▶ _Aim of the task_:
Your answer should show every line of the material below that includes "high".

▶ _Records shown_:
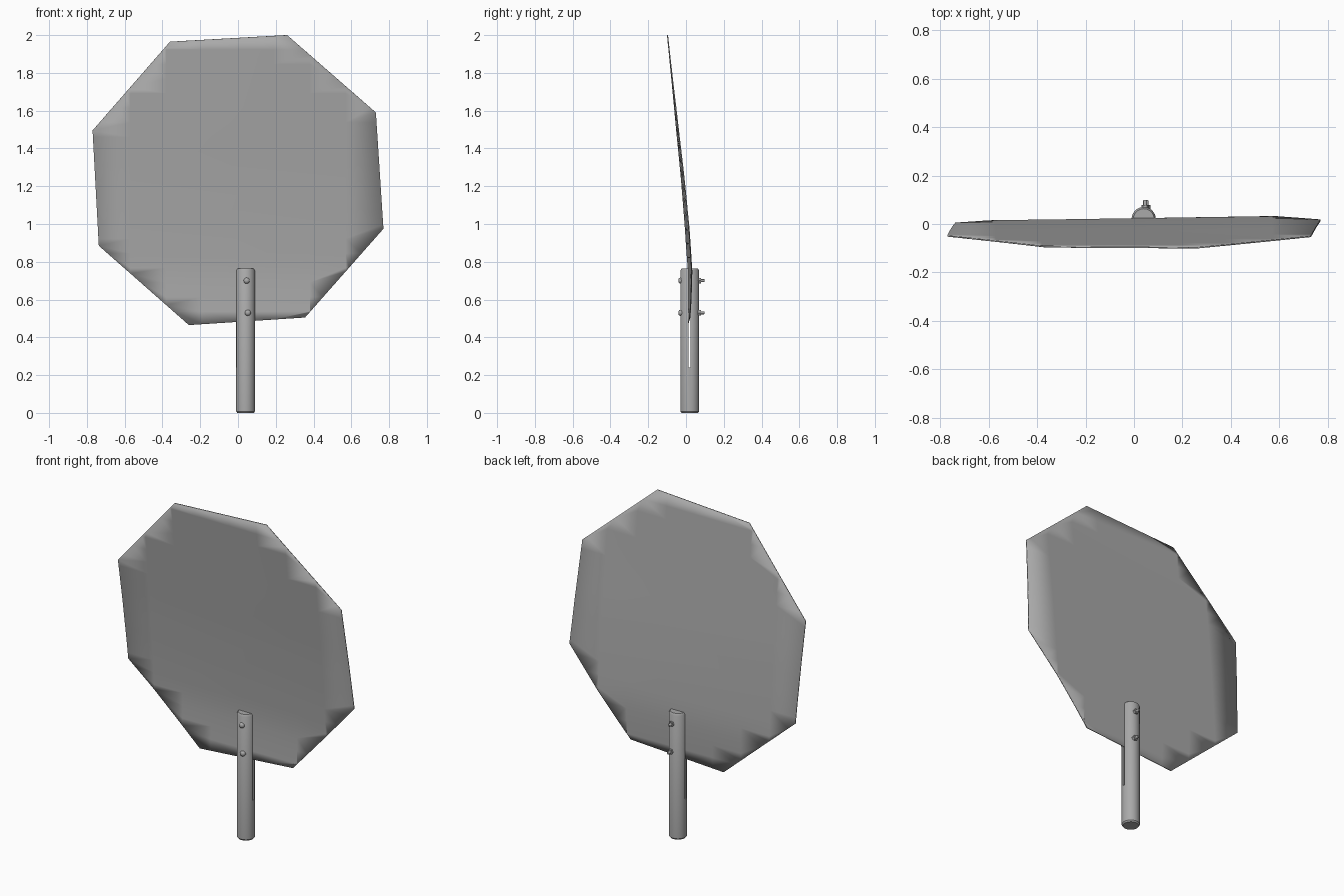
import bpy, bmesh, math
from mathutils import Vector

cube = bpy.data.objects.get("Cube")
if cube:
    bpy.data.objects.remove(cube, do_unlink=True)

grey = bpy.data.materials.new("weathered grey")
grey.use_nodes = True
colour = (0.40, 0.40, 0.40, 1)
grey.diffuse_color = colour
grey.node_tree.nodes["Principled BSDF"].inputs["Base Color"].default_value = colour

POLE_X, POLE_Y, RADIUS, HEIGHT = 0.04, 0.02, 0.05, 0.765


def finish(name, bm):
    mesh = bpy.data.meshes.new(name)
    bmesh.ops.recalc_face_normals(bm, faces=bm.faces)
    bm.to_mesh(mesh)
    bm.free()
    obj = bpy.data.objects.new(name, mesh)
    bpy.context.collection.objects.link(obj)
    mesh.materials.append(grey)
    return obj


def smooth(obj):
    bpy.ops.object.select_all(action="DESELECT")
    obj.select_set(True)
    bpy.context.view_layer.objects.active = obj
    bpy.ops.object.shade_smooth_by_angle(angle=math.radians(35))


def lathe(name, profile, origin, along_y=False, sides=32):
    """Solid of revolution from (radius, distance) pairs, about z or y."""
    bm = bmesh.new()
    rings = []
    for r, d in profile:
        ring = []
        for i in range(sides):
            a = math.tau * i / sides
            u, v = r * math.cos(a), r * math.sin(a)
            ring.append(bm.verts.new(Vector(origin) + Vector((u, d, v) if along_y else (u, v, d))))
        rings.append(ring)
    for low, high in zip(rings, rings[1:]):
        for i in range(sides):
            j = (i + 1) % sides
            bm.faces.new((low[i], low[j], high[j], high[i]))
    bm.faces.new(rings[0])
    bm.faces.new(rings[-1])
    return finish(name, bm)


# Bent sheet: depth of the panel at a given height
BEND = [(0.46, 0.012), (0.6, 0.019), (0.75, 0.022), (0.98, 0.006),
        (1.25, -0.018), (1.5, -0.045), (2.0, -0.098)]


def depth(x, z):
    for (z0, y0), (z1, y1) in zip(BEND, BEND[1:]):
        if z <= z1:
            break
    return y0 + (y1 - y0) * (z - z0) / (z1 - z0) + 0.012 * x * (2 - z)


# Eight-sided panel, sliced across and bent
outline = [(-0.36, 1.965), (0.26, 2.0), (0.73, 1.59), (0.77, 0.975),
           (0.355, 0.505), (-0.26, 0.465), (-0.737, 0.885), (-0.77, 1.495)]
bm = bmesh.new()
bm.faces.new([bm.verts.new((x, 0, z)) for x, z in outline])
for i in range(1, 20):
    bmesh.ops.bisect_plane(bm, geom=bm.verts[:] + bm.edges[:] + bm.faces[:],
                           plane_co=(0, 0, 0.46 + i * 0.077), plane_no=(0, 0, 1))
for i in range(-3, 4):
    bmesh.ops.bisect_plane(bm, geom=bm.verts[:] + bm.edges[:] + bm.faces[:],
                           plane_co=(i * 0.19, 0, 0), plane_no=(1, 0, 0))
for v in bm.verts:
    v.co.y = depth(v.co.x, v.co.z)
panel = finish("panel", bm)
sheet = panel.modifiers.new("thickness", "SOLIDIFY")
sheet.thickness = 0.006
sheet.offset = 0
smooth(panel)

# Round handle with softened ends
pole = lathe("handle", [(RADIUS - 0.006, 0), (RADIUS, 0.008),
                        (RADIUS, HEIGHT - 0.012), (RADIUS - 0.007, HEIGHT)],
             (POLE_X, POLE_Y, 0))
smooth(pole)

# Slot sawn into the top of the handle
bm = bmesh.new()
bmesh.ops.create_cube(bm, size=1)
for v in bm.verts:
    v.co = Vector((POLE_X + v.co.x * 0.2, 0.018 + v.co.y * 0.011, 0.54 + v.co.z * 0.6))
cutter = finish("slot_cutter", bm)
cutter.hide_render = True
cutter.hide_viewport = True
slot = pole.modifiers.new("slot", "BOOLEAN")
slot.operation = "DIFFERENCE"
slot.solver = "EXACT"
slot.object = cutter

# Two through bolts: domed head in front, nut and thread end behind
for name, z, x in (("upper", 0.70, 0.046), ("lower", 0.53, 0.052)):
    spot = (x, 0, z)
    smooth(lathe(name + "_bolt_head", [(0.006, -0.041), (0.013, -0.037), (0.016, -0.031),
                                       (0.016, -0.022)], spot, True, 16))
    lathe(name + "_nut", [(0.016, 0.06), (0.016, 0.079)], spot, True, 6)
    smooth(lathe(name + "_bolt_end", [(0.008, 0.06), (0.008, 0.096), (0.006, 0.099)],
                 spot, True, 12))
--
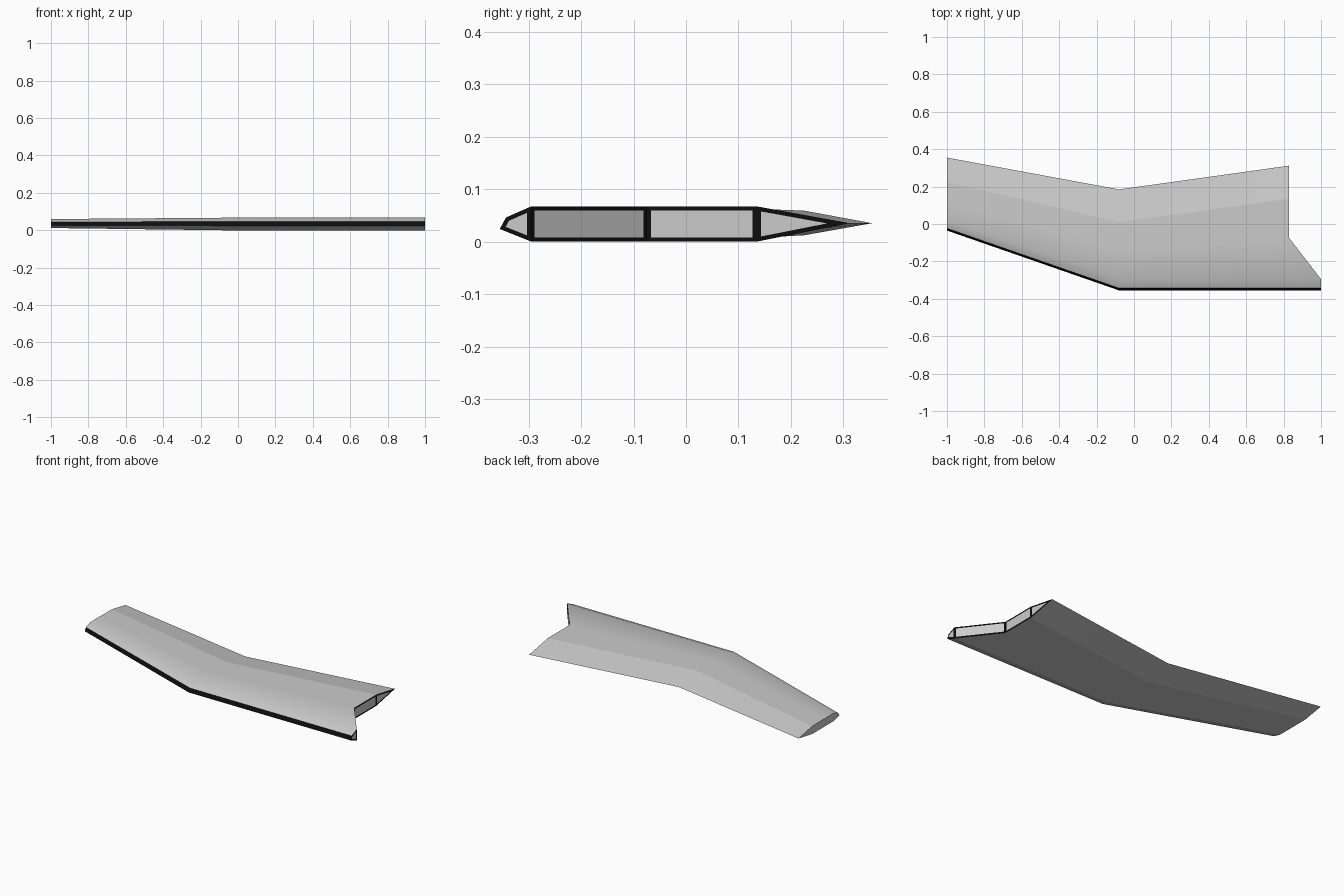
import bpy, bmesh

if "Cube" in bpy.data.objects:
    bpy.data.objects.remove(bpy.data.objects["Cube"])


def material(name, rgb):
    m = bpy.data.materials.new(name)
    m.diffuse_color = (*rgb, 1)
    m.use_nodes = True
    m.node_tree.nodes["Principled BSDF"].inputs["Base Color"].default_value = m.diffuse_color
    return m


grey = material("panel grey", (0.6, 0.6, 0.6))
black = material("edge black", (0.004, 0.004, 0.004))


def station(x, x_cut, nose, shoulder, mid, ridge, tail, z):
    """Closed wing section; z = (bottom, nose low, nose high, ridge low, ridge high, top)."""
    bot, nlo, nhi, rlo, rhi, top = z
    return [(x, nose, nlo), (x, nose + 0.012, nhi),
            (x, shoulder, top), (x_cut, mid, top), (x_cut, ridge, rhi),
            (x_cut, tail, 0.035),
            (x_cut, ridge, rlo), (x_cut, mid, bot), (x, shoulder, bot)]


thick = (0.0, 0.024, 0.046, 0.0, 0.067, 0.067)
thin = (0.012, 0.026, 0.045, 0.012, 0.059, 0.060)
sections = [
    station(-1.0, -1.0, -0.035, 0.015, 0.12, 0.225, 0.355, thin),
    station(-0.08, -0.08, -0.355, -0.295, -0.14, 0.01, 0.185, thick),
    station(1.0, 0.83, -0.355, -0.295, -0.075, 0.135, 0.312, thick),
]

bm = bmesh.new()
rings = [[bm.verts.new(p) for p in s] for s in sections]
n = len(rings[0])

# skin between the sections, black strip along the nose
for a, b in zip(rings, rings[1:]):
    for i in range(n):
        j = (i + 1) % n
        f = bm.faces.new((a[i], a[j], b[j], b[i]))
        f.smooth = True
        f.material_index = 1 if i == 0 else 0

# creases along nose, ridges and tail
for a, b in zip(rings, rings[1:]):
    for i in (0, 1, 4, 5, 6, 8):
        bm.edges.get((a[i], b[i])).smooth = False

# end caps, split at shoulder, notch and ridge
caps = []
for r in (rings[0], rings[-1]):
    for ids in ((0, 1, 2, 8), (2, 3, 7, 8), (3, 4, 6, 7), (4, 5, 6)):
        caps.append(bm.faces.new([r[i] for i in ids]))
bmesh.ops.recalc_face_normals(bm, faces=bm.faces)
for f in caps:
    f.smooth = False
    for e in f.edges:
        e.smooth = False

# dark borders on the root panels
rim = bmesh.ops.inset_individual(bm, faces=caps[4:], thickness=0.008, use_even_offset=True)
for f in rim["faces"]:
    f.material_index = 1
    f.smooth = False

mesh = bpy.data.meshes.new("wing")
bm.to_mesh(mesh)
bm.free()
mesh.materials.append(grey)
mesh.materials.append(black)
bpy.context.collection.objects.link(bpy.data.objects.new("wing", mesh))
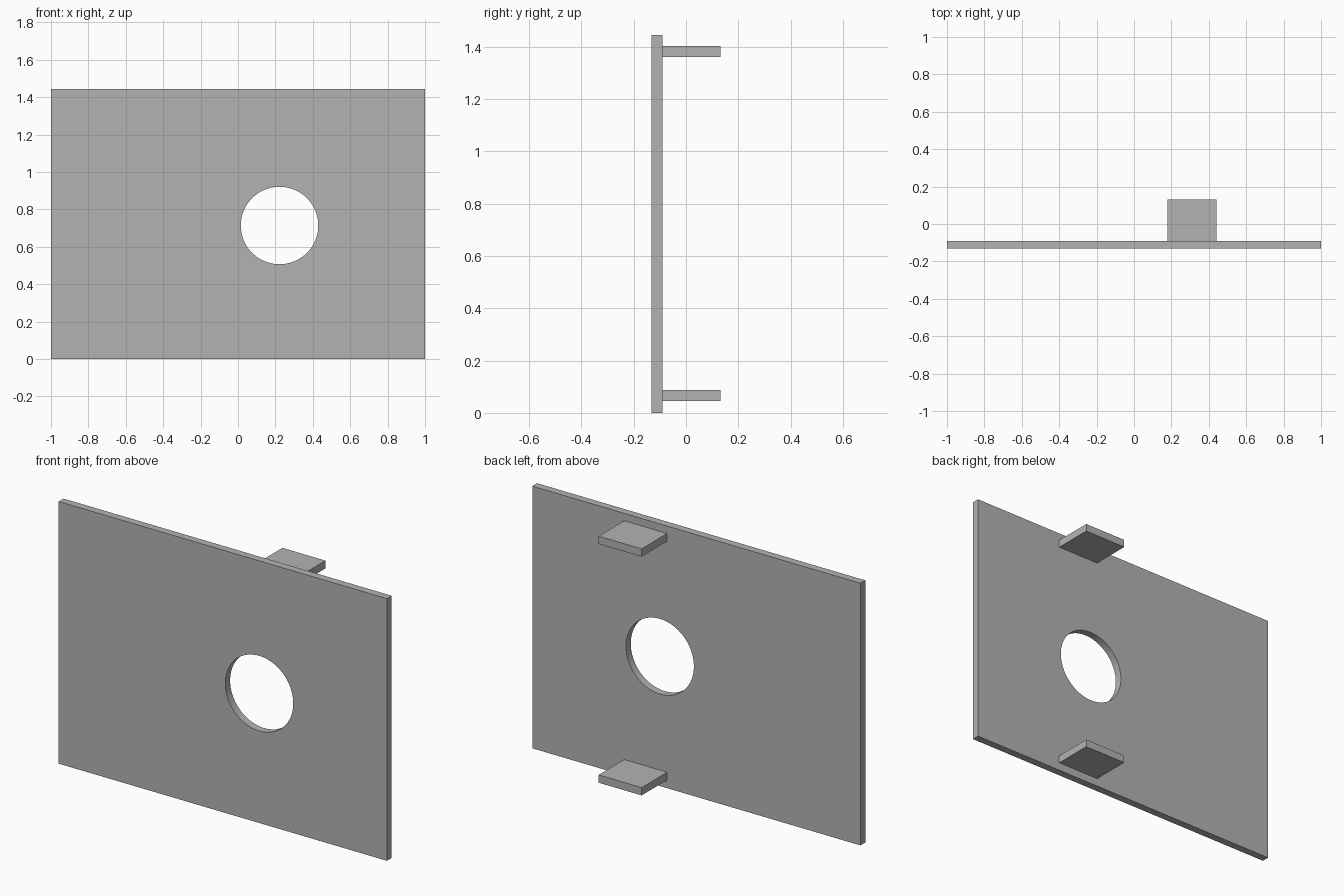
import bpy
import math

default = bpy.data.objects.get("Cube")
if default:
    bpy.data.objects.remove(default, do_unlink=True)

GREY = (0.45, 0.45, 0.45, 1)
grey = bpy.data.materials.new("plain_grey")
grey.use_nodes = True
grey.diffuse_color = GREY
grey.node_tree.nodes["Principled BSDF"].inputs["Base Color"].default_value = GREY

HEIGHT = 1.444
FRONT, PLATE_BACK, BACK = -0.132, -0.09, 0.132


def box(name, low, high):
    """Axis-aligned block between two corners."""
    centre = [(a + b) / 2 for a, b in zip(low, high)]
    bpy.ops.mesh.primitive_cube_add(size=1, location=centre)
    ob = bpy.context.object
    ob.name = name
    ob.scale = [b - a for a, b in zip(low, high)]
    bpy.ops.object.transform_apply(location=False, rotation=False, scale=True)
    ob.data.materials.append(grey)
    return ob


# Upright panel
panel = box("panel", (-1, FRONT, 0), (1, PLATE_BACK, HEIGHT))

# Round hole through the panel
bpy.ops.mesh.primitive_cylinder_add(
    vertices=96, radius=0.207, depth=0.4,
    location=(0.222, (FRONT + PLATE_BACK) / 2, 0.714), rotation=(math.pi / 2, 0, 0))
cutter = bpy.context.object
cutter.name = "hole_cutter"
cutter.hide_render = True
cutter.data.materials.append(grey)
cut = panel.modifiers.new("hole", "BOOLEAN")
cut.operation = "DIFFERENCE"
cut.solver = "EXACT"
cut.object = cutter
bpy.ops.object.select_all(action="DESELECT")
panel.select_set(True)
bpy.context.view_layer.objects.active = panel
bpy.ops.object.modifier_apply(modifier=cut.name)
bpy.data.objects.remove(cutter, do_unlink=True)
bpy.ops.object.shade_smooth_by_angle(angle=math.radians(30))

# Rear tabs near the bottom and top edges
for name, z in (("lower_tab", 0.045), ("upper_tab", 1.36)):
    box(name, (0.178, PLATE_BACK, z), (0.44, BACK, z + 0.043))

▶ _Answer box_:
    for low, high in zip(rings, rings[1:]):
            bm.faces.new((low[i], low[j], high[j], high[i]))
    """Closed wing section; z = (bottom, nose low, nose high, ridge low, ridge high, top)."""
def box(name, low, high):
    centre = [(a + b) / 2 for a, b in zip(low, high)]
    ob.scale = [b - a for a, b in zip(low, high)]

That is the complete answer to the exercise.